What is expected
Set down every record exactly as it appears.

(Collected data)
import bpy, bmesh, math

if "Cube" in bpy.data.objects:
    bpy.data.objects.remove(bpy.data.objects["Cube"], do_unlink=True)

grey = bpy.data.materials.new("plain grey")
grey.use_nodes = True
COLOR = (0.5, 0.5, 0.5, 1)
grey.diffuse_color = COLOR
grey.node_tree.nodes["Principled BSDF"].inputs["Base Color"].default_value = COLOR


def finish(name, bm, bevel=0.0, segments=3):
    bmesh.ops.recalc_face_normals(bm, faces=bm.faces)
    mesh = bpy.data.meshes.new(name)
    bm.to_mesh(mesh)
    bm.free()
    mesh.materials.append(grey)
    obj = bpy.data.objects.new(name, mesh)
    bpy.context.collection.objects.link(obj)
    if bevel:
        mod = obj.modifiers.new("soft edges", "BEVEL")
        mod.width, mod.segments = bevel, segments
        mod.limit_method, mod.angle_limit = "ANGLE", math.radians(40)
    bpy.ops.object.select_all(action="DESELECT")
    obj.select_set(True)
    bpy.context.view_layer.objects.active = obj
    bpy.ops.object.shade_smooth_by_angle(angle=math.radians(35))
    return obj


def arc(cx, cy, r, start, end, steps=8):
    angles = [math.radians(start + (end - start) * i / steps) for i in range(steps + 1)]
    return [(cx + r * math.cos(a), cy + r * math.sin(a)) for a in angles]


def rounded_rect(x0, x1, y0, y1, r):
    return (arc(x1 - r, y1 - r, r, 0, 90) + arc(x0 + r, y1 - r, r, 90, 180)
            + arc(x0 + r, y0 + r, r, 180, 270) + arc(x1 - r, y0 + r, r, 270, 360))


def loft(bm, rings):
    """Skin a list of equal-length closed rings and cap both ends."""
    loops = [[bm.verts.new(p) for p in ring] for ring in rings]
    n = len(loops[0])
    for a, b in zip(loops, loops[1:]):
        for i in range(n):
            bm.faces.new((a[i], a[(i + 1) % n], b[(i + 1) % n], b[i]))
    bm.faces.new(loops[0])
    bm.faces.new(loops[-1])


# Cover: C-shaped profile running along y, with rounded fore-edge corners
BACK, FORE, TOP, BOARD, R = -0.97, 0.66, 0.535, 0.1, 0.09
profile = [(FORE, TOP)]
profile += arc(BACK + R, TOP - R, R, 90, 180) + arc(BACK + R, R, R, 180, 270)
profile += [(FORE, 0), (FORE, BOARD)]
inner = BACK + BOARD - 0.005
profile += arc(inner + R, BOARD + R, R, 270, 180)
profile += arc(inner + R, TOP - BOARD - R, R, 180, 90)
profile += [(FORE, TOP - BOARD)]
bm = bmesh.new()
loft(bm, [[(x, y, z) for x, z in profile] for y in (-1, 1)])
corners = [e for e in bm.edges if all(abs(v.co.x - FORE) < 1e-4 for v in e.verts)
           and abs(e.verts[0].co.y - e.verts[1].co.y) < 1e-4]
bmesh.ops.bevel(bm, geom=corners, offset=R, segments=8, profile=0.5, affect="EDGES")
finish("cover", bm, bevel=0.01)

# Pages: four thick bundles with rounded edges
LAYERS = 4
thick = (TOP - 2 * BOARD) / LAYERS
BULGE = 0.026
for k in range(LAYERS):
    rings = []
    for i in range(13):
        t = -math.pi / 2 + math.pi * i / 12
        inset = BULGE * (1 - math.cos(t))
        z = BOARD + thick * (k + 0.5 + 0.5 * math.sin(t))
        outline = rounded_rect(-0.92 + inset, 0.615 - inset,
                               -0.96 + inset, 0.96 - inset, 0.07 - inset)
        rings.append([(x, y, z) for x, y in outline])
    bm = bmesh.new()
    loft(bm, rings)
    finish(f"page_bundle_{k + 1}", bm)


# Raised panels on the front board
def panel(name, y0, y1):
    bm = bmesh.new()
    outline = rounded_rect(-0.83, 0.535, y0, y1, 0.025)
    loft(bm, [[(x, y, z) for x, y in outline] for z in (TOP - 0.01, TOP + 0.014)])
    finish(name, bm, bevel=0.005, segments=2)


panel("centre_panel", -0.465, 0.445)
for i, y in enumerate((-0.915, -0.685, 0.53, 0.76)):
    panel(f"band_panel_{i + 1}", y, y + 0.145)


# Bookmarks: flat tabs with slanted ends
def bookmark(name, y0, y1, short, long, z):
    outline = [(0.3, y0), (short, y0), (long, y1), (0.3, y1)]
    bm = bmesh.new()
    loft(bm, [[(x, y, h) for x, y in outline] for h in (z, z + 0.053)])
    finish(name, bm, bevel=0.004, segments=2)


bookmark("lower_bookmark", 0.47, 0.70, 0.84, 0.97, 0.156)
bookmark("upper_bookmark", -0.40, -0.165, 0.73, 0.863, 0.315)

Task answer
import bpy, bmesh, math

if "Cube" in bpy.data.objects:
    bpy.data.objects.remove(bpy.data.objects["Cube"], do_unlink=True)

grey = bpy.data.materials.new("plain grey")
grey.use_nodes = True
COLOR = (0.5, 0.5, 0.5, 1)
grey.diffuse_color = COLOR
grey.node_tree.nodes["Principled BSDF"].inputs["Base Color"].default_value = COLOR


def finish(name, bm, bevel=0.0, segments=3):
    bmesh.ops.recalc_face_normals(bm, faces=bm.faces)
    mesh = bpy.data.meshes.new(name)
    bm.to_mesh(mesh)
    bm.free()
    mesh.materials.append(grey)
    obj = bpy.data.objects.new(name, mesh)
    bpy.context.collection.objects.link(obj)
    if bevel:
        mod = obj.modifiers.new("soft edges", "BEVEL")
        mod.width, mod.segments = bevel, segments
        mod.limit_method, mod.angle_limit = "ANGLE", math.radians(40)
    bpy.ops.object.select_all(action="DESELECT")
    obj.select_set(True)
    bpy.context.view_layer.objects.active = obj
    bpy.ops.object.shade_smooth_by_angle(angle=math.radians(35))
    return obj


def arc(cx, cy, r, start, end, steps=8):
    angles = [math.radians(start + (end - start) * i / steps) for i in range(steps + 1)]
    return [(cx + r * math.cos(a), cy + r * math.sin(a)) for a in angles]


def rounded_rect(x0, x1, y0, y1, r):
    return (arc(x1 - r, y1 - r, r, 0, 90) + arc(x0 + r, y1 - r, r, 90, 180)
            + arc(x0 + r, y0 + r, r, 180, 270) + arc(x1 - r, y0 + r, r, 270, 360))


def loft(bm, rings):
    """Skin a list of equal-length closed rings and cap both ends."""
    loops = [[bm.verts.new(p) for p in ring] for ring in rings]
    n = len(loops[0])
    for a, b in zip(loops, loops[1:]):
        for i in range(n):
            bm.faces.new((a[i], a[(i + 1) % n], b[(i + 1) % n], b[i]))
    bm.faces.new(loops[0])
    bm.faces.new(loops[-1])


# Cover: C-shaped profile running along y, with rounded fore-edge corners
BACK, FORE, TOP, BOARD, R = -0.97, 0.66, 0.535, 0.1, 0.09
profile = [(FORE, TOP)]
profile += arc(BACK + R, TOP - R, R, 90, 180) + arc(BACK + R, R, R, 180, 270)
profile += [(FORE, 0), (FORE, BOARD)]
inner = BACK + BOARD - 0.005
profile += arc(inner + R, BOARD + R, R, 270, 180)
profile += arc(inner + R, TOP - BOARD - R, R, 180, 90)
profile += [(FORE, TOP - BOARD)]
bm = bmesh.new()
loft(bm, [[(x, y, z) for x, z in profile] for y in (-1, 1)])
corners = [e for e in bm.edges if all(abs(v.co.x - FORE) < 1e-4 for v in e.verts)
           and abs(e.verts[0].co.y - e.verts[1].co.y) < 1e-4]
bmesh.ops.bevel(bm, geom=corners, offset=R, segments=8, profile=0.5, affect="EDGES")
finish("cover", bm, bevel=0.01)

# Pages: four thick bundles with rounded edges
LAYERS = 4
thick = (TOP - 2 * BOARD) / LAYERS
BULGE = 0.026
for k in range(LAYERS):
    rings = []
    for i in range(13):
        t = -math.pi / 2 + math.pi * i / 12
        inset = BULGE * (1 - math.cos(t))
        z = BOARD + thick * (k + 0.5 + 0.5 * math.sin(t))
        outline = rounded_rect(-0.92 + inset, 0.615 - inset,
                               -0.96 + inset, 0.96 - inset, 0.07 - inset)
        rings.append([(x, y, z) for x, y in outline])
    bm = bmesh.new()
    loft(bm, rings)
    finish(f"page_bundle_{k + 1}", bm)


# Raised panels on the front board
def panel(name, y0, y1):
    bm = bmesh.new()
    outline = rounded_rect(-0.83, 0.535, y0, y1, 0.025)
    loft(bm, [[(x, y, z) for x, y in outline] for z in (TOP - 0.01, TOP + 0.014)])
    finish(name, bm, bevel=0.005, segments=2)


panel("centre_panel", -0.465, 0.445)
for i, y in enumerate((-0.915, -0.685, 0.53, 0.76)):
    panel(f"band_panel_{i + 1}", y, y + 0.145)


# Bookmarks: flat tabs with slanted ends
def bookmark(name, y0, y1, short, long, z):
    outline = [(0.3, y0), (short, y0), (long, y1), (0.3, y1)]
    bm = bmesh.new()
    loft(bm, [[(x, y, h) for x, y in outline] for h in (z, z + 0.053)])
    finish(name, bm, bevel=0.004, segments=2)


bookmark("lower_bookmark", 0.47, 0.70, 0.84, 0.97, 0.156)
bookmark("upper_bookmark", -0.40, -0.165, 0.73, 0.863, 0.315)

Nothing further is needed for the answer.